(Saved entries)
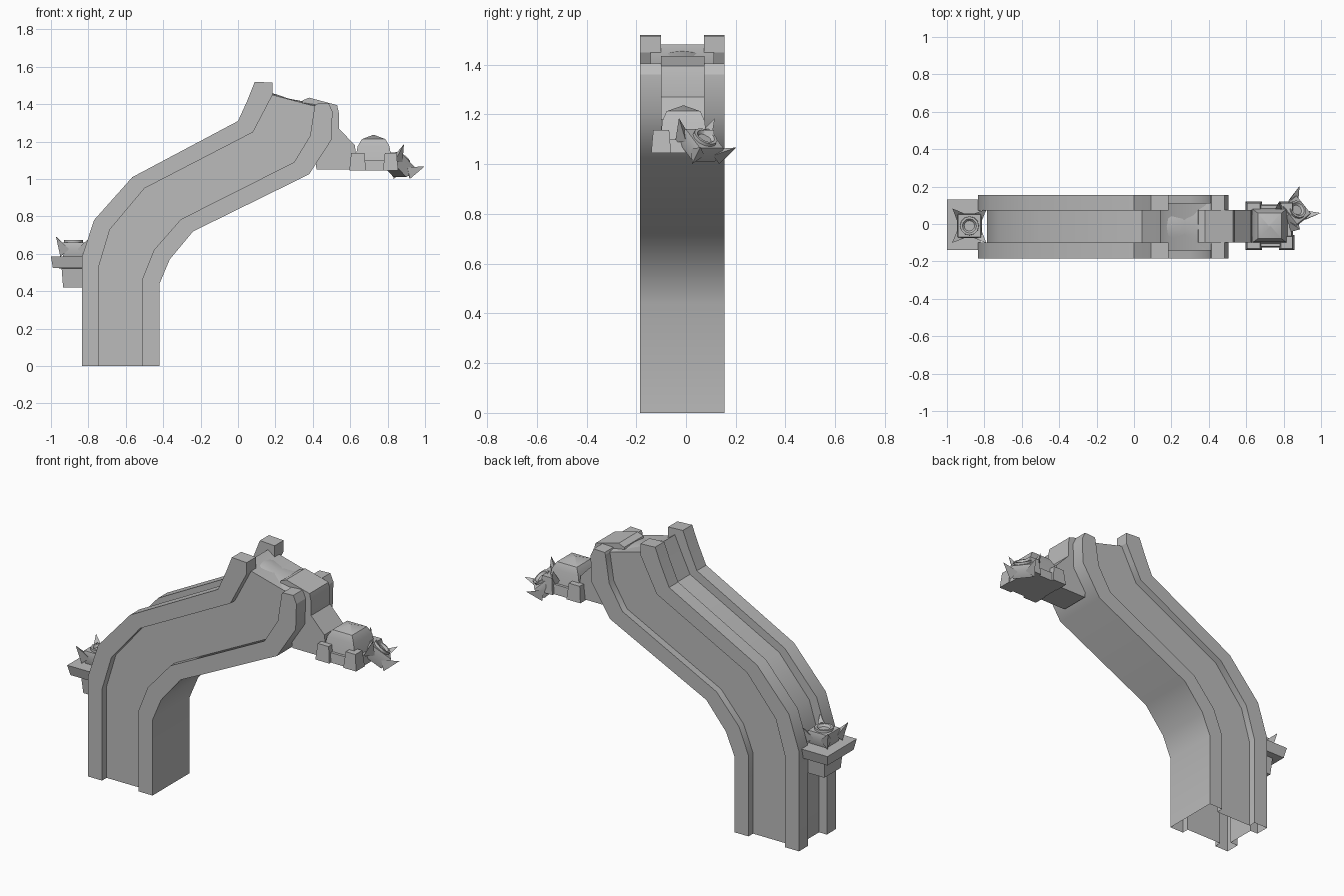
import bpy, bmesh, math
from mathutils import Matrix, Vector

if "Cube" in bpy.data.objects:
    bpy.data.objects.remove(bpy.data.objects["Cube"])

stone = bpy.data.materials.new("grey_stone")
stone.use_nodes = True
stone.diffuse_color = (0.5, 0.5, 0.5, 1)
stone.node_tree.nodes["Principled BSDF"].inputs["Base Color"].default_value = (0.5, 0.5, 0.5, 1)
parts = []


def loft(name, rings, cap_start=True, cap_end=True, matrix=Matrix()):
    """Skin a list of closed rings with equal point counts."""
    bm = bmesh.new()
    rows = [[bm.verts.new(matrix @ Vector(p)) for p in ring] for ring in rings]
    n = len(rows[0])
    for a, b in zip(rows, rows[1:]):
        for i in range(n):
            j = (i + 1) % n
            bm.faces.new((a[i], a[j], b[j], b[i]))
    caps = []
    if cap_start:
        caps.append(bm.faces.new(rows[0]))
    if cap_end:
        caps.append(bm.faces.new(rows[-1]))
    bmesh.ops.recalc_face_normals(bm, faces=bm.faces)
    bmesh.ops.triangulate(bm, faces=[f for f in caps if len(f.verts) > 4])
    mesh = bpy.data.meshes.new(name)
    bm.to_mesh(mesh)
    bm.free()
    mesh.materials.append(stone)
    ob = bpy.data.objects.new(name, mesh)
    bpy.context.collection.objects.link(ob)
    parts.append(ob)
    return ob


def prism(name, outline, y0, y1):
    """Extrude an x-z outline along y."""
    return loft(name, [[(x, y, z) for x, z in outline] for y in (y0, y1)])


def rect(x0, x1, y0, y1, z):
    return [(x0, y0, z), (x1, y0, z), (x1, y1, z), (x0, y1, z)]


def disc(r, z, n=12):
    return [(r * math.cos(2 * math.pi * i / n), r * math.sin(2 * math.pi * i / n), z) for i in range(n)]


# Curved beam: four guide lines from the outer edge to the inner edge
outer = [(-.835, 0), (-.835, .58), (-.77, .78), (-.565, 1.01), (0, 1.31), (.05, 1.42), (.09, 1.52)]
outer_step = [(-.745, 0), (-.745, .53), (-.685, .73), (-.5, .95), (.08, 1.25), (.13, 1.345), (.185, 1.45)]
inner_step = [(-.51, 0), (-.51, .47), (-.45, .62), (-.305, .785), (.3, 1.09), (.385, 1.23), (.41, 1.39)]
inner = [(-.42, 0), (-.42, .44), (-.365, .57), (-.24, .72), (.38, 1.025), (.5, 1.21), (.505, 1.36)]
FRONT, BACK = -.185, .155
WEB_F, WEB_B = -.143, .113
RAIL_F, RAIL_B = -.1, .072

sections = []
for a, b, c, d in zip(outer, outer_step, inner_step, inner):
    g = tuple(p + (q - p) * .55 for p, q in zip(a, b))
    profile = [(a, FRONT), (a, RAIL_F), (g, RAIL_F), (g, RAIL_B), (a, RAIL_B), (a, BACK),
               (b, BACK), (b, WEB_B), (c, WEB_B), (c, BACK), (d, BACK), (d, FRONT),
               (c, FRONT), (c, WEB_F), (b, WEB_F), (b, FRONT)]
    sections.append([(p[0], y, p[1]) for p, y in profile])
loft("curved_beam", sections, cap_start=False)

# Tips of the rails
for side, y0, y1 in (("front", FRONT, RAIL_F), ("back", RAIL_B, BACK)):
    prism(side + "_rail_tip", [(.09, 1.52), (.185, 1.515), (.185, 1.45)], y0, y1)
    prism(side + "_lower_rail_tip", [(.41, 1.39), (.415, 1.402), (.485, 1.405), (.505, 1.36)], y0, y1)

# Rounded saddle over the end of the beam
saddle = []
for x, edge, crown_z in ((.15, 1.42, 1.46), (.2, 1.42, 1.455), (.27, 1.405, 1.43), (.35, 1.4, 1.415), (.43, 1.39, 1.4)):
    ring = [(x, WEB_F, 1.34), (x, WEB_B, 1.34)]
    for i in range(7):
        t = i / 6
        ring.append((x, WEB_B + (WEB_F - WEB_B) * t, edge + (crown_z - edge) * math.sin(math.pi * t)))
    saddle.append(ring)
loft("saddle", saddle)

# Neck with hooded top reaching out to the tower
prism("neck", [(.335, 1.39), (.345, 1.42), (.38, 1.435), (.53, 1.395), (.54, 1.35), (.54, 1.27),
               (.625, 1.18), (.64, 1.05), (.42, 1.05), (.4, 1.2)], -.1, .075)

# Small tower with corner buttresses
loft("tower_body", [rect(.615, .83, -.11, .09, 1.05), rect(.64, .81, -.095, .075, 1.175),
                    rect(.662, .788, -.078, .058, 1.213), rect(.72, .73, -.015, -.005, 1.235)])
loft("tower_wall", [rect(.6, .85, -.125, .105, 1.045), rect(.608, .842, -.12, .1, 1.1)])
for side, x0, x1 in (("inner", .595, .685), ("outer", .775, .857)):
    for face, y0, y1 in (("front", -.14, -.06), ("back", .04, .12)):
        loft(f"tower_{side}_{face}_buttress", [rect(x0, x1, y0, y1, 1.045),
             rect(x0 + .01, x1 - .01, y0 + .008, y1 - .008, 1.138)])

# Wall bracket on the outer side
loft("bracket", [rect(-.935, -.82, -.085, .065, .42), rect(-.943, -.82, -.095, .075, .522),
                 rect(-.99, -.82, -.125, .115, .525), rect(-1, -.82, -.14, .13, .585)])


# Spiked cup: square body, round hollow rim and four corner spikes
def spiked_cup(prefix, m):
    loft(prefix + "_cup", [rect(-.055, .055, -.055, .055, 0), rect(-.066, .066, -.066, .066, .045),
                           rect(-.06, .06, -.06, .06, .075)], matrix=m)
    loft(prefix + "_rim", [disc(.052, .06), disc(.05, .088), disc(.038, .088), disc(.028, .076)], matrix=m)
    for k in range(4):
        turn = m @ Matrix.Rotation(k * math.pi / 2, 4, "Z")
        tip = (.093, .091, .106)
        base = [(.064, .022, .04), (.022, .064, .04), (.07, .07, 0)]
        loft(f"{prefix}_spike_{k + 1}", [base, [Vector(tip) + .02 * (Vector(p) - Vector(tip)) for p in base]], matrix=turn)


spiked_cup("bracket", Matrix.Translation((-.88, -.01, .585)))

# The end cup leans outward, with its farthest spike touching x = 1
lean = Vector((.5, .4, .77)).to_track_quat("Z", "Y").to_matrix().to_4x4()
reach = max((lean @ Vector((sx * .093, sy * .093, .106))).x for sx in (-1, 1) for sy in (-1, 1))
spiked_cup("end", Matrix.Translation((1 - reach, .045, 1.045)) @ lean)

# Smooth the long bends and keep the edges crisp
bpy.ops.object.select_all(action="DESELECT")
for ob in parts:
    ob.select_set(True)
bpy.context.view_layer.objects.active = parts[0]
bpy.ops.object.shade_smooth_by_angle(angle=math.radians(35))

▶ [Required work]
Take the entries above and return only the lines from the one with "# Neck with" to the one with "disc(.028, .076)], matrix=m)", both included, unchanged.

▶ [Problem solution]
# Neck with hooded top reaching out to the tower
prism("neck", [(.335, 1.39), (.345, 1.42), (.38, 1.435), (.53, 1.395), (.54, 1.35), (.54, 1.27),
               (.625, 1.18), (.64, 1.05), (.42, 1.05), (.4, 1.2)], -.1, .075)

# Small tower with corner buttresses
loft("tower_body", [rect(.615, .83, -.11, .09, 1.05), rect(.64, .81, -.095, .075, 1.175),
                    rect(.662, .788, -.078, .058, 1.213), rect(.72, .73, -.015, -.005, 1.235)])
loft("tower_wall", [rect(.6, .85, -.125, .105, 1.045), rect(.608, .842, -.12, .1, 1.1)])
for side, x0, x1 in (("inner", .595, .685), ("outer", .775, .857)):
    for face, y0, y1 in (("front", -.14, -.06), ("back", .04, .12)):
        loft(f"tower_{side}_{face}_buttress", [rect(x0, x1, y0, y1, 1.045),
             rect(x0 + .01, x1 - .01, y0 + .008, y1 - .008, 1.138)])

# Wall bracket on the outer side
loft("bracket", [rect(-.935, -.82, -.085, .065, .42), rect(-.943, -.82, -.095, .075, .522),
                 rect(-.99, -.82, -.125, .115, .525), rect(-1, -.82, -.14, .13, .585)])


# Spiked cup: square body, round hollow rim and four corner spikes
def spiked_cup(prefix, m):
    loft(prefix + "_cup", [rect(-.055, .055, -.055, .055, 0), rect(-.066, .066, -.066, .066, .045),
                           rect(-.06, .06, -.06, .06, .075)], matrix=m)
    loft(prefix + "_rim", [disc(.052, .06), disc(.05, .088), disc(.038, .088), disc(.028, .076)], matrix=m)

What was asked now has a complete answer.